:: WORK REQUEST ::
Each entry, in full: copy it out exactly.

■ ■ ■ ■ ■ ■ ■

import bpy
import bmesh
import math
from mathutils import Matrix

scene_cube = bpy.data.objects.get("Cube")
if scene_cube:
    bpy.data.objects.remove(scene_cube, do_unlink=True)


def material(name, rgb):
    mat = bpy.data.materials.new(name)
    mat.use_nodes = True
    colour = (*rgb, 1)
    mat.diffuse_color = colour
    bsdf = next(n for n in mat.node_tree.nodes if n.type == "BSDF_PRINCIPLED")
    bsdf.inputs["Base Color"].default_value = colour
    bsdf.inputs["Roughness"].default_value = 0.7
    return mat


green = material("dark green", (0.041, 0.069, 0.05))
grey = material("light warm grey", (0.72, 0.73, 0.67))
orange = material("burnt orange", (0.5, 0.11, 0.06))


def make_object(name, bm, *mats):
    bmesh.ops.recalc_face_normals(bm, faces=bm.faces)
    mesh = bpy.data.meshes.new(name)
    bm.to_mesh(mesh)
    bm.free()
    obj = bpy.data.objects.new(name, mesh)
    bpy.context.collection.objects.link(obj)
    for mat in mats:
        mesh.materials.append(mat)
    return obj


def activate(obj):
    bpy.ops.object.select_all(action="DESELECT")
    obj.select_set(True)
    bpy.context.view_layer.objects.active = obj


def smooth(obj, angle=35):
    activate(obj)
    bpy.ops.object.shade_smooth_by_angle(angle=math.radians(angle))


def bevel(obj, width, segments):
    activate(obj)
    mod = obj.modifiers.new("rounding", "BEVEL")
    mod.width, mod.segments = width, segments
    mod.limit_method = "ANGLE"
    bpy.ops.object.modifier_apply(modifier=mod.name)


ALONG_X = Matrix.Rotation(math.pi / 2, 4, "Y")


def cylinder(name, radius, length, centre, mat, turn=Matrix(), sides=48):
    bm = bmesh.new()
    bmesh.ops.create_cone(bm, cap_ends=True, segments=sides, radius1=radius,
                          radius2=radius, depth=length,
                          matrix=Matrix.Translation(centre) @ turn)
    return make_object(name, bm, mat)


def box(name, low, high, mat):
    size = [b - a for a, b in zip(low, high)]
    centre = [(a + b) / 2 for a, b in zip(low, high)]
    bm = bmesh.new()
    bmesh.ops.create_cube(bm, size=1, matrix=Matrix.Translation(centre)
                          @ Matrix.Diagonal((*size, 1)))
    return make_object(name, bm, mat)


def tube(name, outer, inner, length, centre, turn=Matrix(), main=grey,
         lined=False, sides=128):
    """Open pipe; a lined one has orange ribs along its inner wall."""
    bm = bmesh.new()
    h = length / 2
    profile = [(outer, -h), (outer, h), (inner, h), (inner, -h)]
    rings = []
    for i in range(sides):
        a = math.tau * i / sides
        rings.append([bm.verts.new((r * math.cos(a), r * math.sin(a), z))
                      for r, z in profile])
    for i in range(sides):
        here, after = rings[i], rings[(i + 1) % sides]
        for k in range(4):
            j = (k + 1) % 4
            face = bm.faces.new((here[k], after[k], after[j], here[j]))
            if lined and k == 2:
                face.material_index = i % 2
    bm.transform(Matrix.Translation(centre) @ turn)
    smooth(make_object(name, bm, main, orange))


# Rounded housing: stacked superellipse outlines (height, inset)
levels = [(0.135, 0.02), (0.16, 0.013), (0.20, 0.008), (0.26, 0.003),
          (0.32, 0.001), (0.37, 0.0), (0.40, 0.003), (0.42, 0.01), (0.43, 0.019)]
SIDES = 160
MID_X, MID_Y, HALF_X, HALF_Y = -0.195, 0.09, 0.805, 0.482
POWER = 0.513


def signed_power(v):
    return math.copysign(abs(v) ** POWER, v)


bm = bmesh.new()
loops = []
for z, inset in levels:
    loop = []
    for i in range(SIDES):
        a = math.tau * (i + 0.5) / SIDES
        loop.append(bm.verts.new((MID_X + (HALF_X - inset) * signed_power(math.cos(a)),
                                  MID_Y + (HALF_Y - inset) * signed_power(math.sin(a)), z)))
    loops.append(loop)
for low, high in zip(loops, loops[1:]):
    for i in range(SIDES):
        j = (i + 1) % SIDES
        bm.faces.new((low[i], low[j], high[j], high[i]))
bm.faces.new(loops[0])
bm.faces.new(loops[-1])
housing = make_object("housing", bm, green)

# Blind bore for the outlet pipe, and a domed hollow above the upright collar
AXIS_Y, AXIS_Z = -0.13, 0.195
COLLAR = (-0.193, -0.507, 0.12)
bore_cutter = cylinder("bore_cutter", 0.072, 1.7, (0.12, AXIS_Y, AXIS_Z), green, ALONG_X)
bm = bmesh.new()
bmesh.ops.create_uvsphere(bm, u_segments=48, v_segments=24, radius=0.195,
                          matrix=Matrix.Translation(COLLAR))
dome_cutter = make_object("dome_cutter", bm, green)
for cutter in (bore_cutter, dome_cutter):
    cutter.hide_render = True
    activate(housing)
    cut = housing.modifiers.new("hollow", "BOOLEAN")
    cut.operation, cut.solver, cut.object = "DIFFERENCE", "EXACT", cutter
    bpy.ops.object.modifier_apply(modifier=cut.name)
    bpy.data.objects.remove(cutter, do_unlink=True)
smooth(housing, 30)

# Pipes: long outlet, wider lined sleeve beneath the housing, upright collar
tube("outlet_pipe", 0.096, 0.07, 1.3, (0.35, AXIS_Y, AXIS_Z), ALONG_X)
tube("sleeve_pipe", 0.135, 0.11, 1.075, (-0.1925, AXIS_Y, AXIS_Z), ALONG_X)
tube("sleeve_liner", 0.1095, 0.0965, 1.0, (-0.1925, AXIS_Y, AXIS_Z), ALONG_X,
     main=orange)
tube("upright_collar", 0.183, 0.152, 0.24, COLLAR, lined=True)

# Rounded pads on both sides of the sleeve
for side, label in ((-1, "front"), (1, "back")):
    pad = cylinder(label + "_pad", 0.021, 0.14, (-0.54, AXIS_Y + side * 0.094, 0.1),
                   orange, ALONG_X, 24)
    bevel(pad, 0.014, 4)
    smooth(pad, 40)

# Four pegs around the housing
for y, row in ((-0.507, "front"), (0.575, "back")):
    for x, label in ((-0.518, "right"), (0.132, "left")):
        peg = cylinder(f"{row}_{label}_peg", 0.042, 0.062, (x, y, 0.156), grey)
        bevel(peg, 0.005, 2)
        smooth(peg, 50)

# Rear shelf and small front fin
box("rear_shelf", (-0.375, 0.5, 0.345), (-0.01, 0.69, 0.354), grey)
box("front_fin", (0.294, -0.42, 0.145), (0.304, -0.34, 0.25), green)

■ ■ ■ ■ ■ ■ ■

:: COMPLETED EXERCISE ::
import bpy
import bmesh
import math
from mathutils import Matrix

scene_cube = bpy.data.objects.get("Cube")
if scene_cube:
    bpy.data.objects.remove(scene_cube, do_unlink=True)


def material(name, rgb):
    mat = bpy.data.materials.new(name)
    mat.use_nodes = True
    colour = (*rgb, 1)
    mat.diffuse_color = colour
    bsdf = next(n for n in mat.node_tree.nodes if n.type == "BSDF_PRINCIPLED")
    bsdf.inputs["Base Color"].default_value = colour
    bsdf.inputs["Roughness"].default_value = 0.7
    return mat


green = material("dark green", (0.041, 0.069, 0.05))
grey = material("light warm grey", (0.72, 0.73, 0.67))
orange = material("burnt orange", (0.5, 0.11, 0.06))


def make_object(name, bm, *mats):
    bmesh.ops.recalc_face_normals(bm, faces=bm.faces)
    mesh = bpy.data.meshes.new(name)
    bm.to_mesh(mesh)
    bm.free()
    obj = bpy.data.objects.new(name, mesh)
    bpy.context.collection.objects.link(obj)
    for mat in mats:
        mesh.materials.append(mat)
    return obj


def activate(obj):
    bpy.ops.object.select_all(action="DESELECT")
    obj.select_set(True)
    bpy.context.view_layer.objects.active = obj


def smooth(obj, angle=35):
    activate(obj)
    bpy.ops.object.shade_smooth_by_angle(angle=math.radians(angle))


def bevel(obj, width, segments):
    activate(obj)
    mod = obj.modifiers.new("rounding", "BEVEL")
    mod.width, mod.segments = width, segments
    mod.limit_method = "ANGLE"
    bpy.ops.object.modifier_apply(modifier=mod.name)


ALONG_X = Matrix.Rotation(math.pi / 2, 4, "Y")


def cylinder(name, radius, length, centre, mat, turn=Matrix(), sides=48):
    bm = bmesh.new()
    bmesh.ops.create_cone(bm, cap_ends=True, segments=sides, radius1=radius,
                          radius2=radius, depth=length,
                          matrix=Matrix.Translation(centre) @ turn)
    return make_object(name, bm, mat)


def box(name, low, high, mat):
    size = [b - a for a, b in zip(low, high)]
    centre = [(a + b) / 2 for a, b in zip(low, high)]
    bm = bmesh.new()
    bmesh.ops.create_cube(bm, size=1, matrix=Matrix.Translation(centre)
                          @ Matrix.Diagonal((*size, 1)))
    return make_object(name, bm, mat)


def tube(name, outer, inner, length, centre, turn=Matrix(), main=grey,
         lined=False, sides=128):
    """Open pipe; a lined one has orange ribs along its inner wall."""
    bm = bmesh.new()
    h = length / 2
    profile = [(outer, -h), (outer, h), (inner, h), (inner, -h)]
    rings = []
    for i in range(sides):
        a = math.tau * i / sides
        rings.append([bm.verts.new((r * math.cos(a), r * math.sin(a), z))
                      for r, z in profile])
    for i in range(sides):
        here, after = rings[i], rings[(i + 1) % sides]
        for k in range(4):
            j = (k + 1) % 4
            face = bm.faces.new((here[k], after[k], after[j], here[j]))
            if lined and k == 2:
                face.material_index = i % 2
    bm.transform(Matrix.Translation(centre) @ turn)
    smooth(make_object(name, bm, main, orange))


# Rounded housing: stacked superellipse outlines (height, inset)
levels = [(0.135, 0.02), (0.16, 0.013), (0.20, 0.008), (0.26, 0.003),
          (0.32, 0.001), (0.37, 0.0), (0.40, 0.003), (0.42, 0.01), (0.43, 0.019)]
SIDES = 160
MID_X, MID_Y, HALF_X, HALF_Y = -0.195, 0.09, 0.805, 0.482
POWER = 0.513


def signed_power(v):
    return math.copysign(abs(v) ** POWER, v)


bm = bmesh.new()
loops = []
for z, inset in levels:
    loop = []
    for i in range(SIDES):
        a = math.tau * (i + 0.5) / SIDES
        loop.append(bm.verts.new((MID_X + (HALF_X - inset) * signed_power(math.cos(a)),
                                  MID_Y + (HALF_Y - inset) * signed_power(math.sin(a)), z)))
    loops.append(loop)
for low, high in zip(loops, loops[1:]):
    for i in range(SIDES):
        j = (i + 1) % SIDES
        bm.faces.new((low[i], low[j], high[j], high[i]))
bm.faces.new(loops[0])
bm.faces.new(loops[-1])
housing = make_object("housing", bm, green)

# Blind bore for the outlet pipe, and a domed hollow above the upright collar
AXIS_Y, AXIS_Z = -0.13, 0.195
COLLAR = (-0.193, -0.507, 0.12)
bore_cutter = cylinder("bore_cutter", 0.072, 1.7, (0.12, AXIS_Y, AXIS_Z), green, ALONG_X)
bm = bmesh.new()
bmesh.ops.create_uvsphere(bm, u_segments=48, v_segments=24, radius=0.195,
                          matrix=Matrix.Translation(COLLAR))
dome_cutter = make_object("dome_cutter", bm, green)
for cutter in (bore_cutter, dome_cutter):
    cutter.hide_render = True
    activate(housing)
    cut = housing.modifiers.new("hollow", "BOOLEAN")
    cut.operation, cut.solver, cut.object = "DIFFERENCE", "EXACT", cutter
    bpy.ops.object.modifier_apply(modifier=cut.name)
    bpy.data.objects.remove(cutter, do_unlink=True)
smooth(housing, 30)

# Pipes: long outlet, wider lined sleeve beneath the housing, upright collar
tube("outlet_pipe", 0.096, 0.07, 1.3, (0.35, AXIS_Y, AXIS_Z), ALONG_X)
tube("sleeve_pipe", 0.135, 0.11, 1.075, (-0.1925, AXIS_Y, AXIS_Z), ALONG_X)
tube("sleeve_liner", 0.1095, 0.0965, 1.0, (-0.1925, AXIS_Y, AXIS_Z), ALONG_X,
     main=orange)
tube("upright_collar", 0.183, 0.152, 0.24, COLLAR, lined=True)

# Rounded pads on both sides of the sleeve
for side, label in ((-1, "front"), (1, "back")):
    pad = cylinder(label + "_pad", 0.021, 0.14, (-0.54, AXIS_Y + side * 0.094, 0.1),
                   orange, ALONG_X, 24)
    bevel(pad, 0.014, 4)
    smooth(pad, 40)

# Four pegs around the housing
for y, row in ((-0.507, "front"), (0.575, "back")):
    for x, label in ((-0.518, "right"), (0.132, "left")):
        peg = cylinder(f"{row}_{label}_peg", 0.042, 0.062, (x, y, 0.156), grey)
        bevel(peg, 0.005, 2)
        smooth(peg, 50)

# Rear shelf and small front fin
box("rear_shelf", (-0.375, 0.5, 0.345), (-0.01, 0.69, 0.354), grey)
box("front_fin", (0.294, -0.42, 0.145), (0.304, -0.34, 0.25), green)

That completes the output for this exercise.